Count up the lines of the data below that contain the string "throat", then give only the total.

**GIVEN DATA**
=== Section Start ===
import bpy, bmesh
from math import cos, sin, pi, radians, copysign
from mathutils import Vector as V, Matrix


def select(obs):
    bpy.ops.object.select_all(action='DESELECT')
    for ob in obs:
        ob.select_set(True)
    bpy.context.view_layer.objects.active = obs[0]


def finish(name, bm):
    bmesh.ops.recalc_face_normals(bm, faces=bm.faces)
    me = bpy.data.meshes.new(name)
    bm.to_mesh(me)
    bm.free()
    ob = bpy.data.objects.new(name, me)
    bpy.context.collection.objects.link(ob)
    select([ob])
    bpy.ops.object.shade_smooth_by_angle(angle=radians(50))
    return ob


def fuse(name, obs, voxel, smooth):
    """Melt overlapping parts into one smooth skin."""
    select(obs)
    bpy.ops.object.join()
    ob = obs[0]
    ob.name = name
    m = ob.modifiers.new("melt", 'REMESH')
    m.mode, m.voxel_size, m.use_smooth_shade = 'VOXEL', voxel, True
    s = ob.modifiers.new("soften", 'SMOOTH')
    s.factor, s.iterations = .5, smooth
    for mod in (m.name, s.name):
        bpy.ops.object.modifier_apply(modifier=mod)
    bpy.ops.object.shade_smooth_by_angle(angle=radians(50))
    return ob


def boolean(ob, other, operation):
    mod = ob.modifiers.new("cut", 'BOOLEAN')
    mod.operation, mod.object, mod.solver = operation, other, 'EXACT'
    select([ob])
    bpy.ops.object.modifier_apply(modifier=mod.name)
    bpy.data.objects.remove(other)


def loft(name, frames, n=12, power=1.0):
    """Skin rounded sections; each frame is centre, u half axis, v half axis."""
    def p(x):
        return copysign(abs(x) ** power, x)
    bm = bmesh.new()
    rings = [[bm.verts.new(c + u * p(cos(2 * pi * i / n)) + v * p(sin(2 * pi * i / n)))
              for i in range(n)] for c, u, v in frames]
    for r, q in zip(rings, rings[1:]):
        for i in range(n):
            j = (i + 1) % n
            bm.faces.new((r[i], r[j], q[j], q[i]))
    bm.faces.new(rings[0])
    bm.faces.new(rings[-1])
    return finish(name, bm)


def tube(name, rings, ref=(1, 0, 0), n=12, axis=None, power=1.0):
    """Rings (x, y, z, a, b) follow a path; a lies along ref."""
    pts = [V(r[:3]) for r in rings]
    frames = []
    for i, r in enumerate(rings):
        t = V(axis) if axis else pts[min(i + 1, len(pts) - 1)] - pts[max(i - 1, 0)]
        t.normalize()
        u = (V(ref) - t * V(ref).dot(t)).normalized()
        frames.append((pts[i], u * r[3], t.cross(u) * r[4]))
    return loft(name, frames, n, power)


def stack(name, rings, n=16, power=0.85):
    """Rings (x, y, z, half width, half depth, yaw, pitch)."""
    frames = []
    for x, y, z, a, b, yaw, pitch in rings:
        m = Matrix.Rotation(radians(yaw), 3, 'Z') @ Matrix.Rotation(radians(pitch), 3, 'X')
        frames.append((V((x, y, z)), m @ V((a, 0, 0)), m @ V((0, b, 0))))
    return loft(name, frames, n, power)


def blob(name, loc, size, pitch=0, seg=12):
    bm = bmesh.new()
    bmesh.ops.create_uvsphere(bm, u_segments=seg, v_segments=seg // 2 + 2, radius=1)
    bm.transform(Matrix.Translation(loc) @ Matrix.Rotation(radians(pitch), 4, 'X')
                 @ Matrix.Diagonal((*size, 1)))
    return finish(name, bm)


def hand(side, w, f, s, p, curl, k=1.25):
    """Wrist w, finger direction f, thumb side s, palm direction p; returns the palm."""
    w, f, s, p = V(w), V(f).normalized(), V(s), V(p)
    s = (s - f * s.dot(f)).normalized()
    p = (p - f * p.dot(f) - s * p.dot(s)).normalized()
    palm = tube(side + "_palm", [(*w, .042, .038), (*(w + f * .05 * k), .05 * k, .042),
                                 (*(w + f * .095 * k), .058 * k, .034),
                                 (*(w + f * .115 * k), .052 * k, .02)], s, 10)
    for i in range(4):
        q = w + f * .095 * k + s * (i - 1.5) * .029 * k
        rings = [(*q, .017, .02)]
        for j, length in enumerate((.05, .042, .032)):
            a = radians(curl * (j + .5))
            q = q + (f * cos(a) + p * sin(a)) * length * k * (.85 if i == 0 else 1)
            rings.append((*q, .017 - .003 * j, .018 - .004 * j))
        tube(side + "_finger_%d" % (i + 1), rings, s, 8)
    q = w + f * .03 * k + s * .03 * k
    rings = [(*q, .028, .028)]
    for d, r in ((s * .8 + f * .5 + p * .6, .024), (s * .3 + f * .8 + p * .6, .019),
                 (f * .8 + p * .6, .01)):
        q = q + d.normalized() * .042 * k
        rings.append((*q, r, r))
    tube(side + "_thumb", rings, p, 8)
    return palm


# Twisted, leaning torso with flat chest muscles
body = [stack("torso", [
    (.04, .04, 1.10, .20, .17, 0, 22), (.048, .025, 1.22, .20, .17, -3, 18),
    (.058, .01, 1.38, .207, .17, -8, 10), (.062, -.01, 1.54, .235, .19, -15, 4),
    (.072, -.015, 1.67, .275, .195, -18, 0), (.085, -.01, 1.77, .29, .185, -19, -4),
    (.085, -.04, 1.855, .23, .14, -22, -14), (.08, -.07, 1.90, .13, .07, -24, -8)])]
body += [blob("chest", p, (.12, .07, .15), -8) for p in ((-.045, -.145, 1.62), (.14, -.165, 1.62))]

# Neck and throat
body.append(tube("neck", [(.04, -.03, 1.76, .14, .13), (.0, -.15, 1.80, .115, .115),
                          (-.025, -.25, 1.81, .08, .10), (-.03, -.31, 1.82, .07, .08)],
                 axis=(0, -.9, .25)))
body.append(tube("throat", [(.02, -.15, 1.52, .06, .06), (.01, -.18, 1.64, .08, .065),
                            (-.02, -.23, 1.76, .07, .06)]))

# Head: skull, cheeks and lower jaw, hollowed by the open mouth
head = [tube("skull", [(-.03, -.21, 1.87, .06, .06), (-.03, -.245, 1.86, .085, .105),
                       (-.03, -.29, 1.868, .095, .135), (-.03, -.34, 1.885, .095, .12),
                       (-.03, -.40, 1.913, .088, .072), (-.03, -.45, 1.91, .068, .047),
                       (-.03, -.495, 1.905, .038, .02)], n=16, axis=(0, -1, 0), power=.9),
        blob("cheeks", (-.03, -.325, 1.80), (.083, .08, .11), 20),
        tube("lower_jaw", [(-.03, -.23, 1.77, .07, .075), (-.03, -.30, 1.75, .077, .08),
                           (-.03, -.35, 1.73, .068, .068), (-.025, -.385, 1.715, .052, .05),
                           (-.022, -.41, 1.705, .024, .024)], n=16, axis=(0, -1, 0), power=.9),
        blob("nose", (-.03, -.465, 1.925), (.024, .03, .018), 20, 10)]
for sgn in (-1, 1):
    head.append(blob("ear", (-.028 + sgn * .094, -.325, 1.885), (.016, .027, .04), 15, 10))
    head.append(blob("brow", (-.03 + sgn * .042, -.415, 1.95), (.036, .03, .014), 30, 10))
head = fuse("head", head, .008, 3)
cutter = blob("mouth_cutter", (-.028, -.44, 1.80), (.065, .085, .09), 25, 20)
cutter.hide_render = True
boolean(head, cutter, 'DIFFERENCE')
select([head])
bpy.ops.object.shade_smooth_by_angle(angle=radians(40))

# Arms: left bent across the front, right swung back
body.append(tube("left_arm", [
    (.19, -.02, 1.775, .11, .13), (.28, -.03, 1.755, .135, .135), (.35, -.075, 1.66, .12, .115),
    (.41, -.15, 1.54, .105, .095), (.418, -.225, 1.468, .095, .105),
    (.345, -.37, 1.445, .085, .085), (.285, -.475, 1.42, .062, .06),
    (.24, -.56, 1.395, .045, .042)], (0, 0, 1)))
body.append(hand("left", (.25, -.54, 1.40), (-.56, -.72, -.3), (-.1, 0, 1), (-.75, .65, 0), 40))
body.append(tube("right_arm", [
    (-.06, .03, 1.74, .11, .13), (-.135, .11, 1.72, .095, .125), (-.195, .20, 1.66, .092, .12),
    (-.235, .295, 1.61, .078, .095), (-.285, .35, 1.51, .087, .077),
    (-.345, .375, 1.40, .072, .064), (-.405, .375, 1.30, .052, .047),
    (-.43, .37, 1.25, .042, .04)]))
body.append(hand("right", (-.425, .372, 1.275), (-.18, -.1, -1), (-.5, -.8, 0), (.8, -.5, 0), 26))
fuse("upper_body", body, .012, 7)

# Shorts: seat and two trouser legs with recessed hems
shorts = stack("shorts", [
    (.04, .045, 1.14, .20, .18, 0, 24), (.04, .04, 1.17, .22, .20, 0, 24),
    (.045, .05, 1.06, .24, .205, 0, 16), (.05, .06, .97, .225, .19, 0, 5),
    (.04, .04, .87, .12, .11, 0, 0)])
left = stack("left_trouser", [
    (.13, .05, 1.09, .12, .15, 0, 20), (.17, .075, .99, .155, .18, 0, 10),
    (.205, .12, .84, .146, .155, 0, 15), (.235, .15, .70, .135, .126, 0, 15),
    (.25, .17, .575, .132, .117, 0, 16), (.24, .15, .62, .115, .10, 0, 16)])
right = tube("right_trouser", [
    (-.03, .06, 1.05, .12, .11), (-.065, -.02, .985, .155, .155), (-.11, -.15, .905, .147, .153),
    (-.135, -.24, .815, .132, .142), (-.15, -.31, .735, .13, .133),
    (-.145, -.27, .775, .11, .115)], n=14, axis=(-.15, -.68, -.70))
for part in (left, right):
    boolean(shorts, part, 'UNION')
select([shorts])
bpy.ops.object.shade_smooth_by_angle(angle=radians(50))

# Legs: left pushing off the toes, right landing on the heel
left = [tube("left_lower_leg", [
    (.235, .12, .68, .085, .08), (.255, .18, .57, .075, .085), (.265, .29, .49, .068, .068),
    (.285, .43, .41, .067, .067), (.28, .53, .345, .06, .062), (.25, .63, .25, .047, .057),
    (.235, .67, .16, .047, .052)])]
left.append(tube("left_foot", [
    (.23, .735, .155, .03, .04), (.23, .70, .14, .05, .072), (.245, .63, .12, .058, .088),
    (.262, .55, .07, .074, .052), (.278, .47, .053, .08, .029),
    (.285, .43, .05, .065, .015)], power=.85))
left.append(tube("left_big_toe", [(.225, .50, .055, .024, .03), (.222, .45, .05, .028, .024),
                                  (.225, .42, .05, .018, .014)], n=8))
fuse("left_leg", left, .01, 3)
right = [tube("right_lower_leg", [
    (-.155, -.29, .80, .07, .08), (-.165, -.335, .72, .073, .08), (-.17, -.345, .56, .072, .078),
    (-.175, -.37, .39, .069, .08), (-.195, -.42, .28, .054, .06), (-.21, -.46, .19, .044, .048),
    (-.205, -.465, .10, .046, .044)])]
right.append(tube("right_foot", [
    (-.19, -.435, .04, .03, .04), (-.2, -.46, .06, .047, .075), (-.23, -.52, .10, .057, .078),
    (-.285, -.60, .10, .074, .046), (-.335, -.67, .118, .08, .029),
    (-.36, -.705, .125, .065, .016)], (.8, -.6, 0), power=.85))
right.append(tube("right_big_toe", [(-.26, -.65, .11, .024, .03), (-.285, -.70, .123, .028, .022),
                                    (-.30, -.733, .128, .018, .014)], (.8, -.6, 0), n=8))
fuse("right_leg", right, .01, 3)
=== Section End ===
**OUTPUT FOR THIS TASK**
2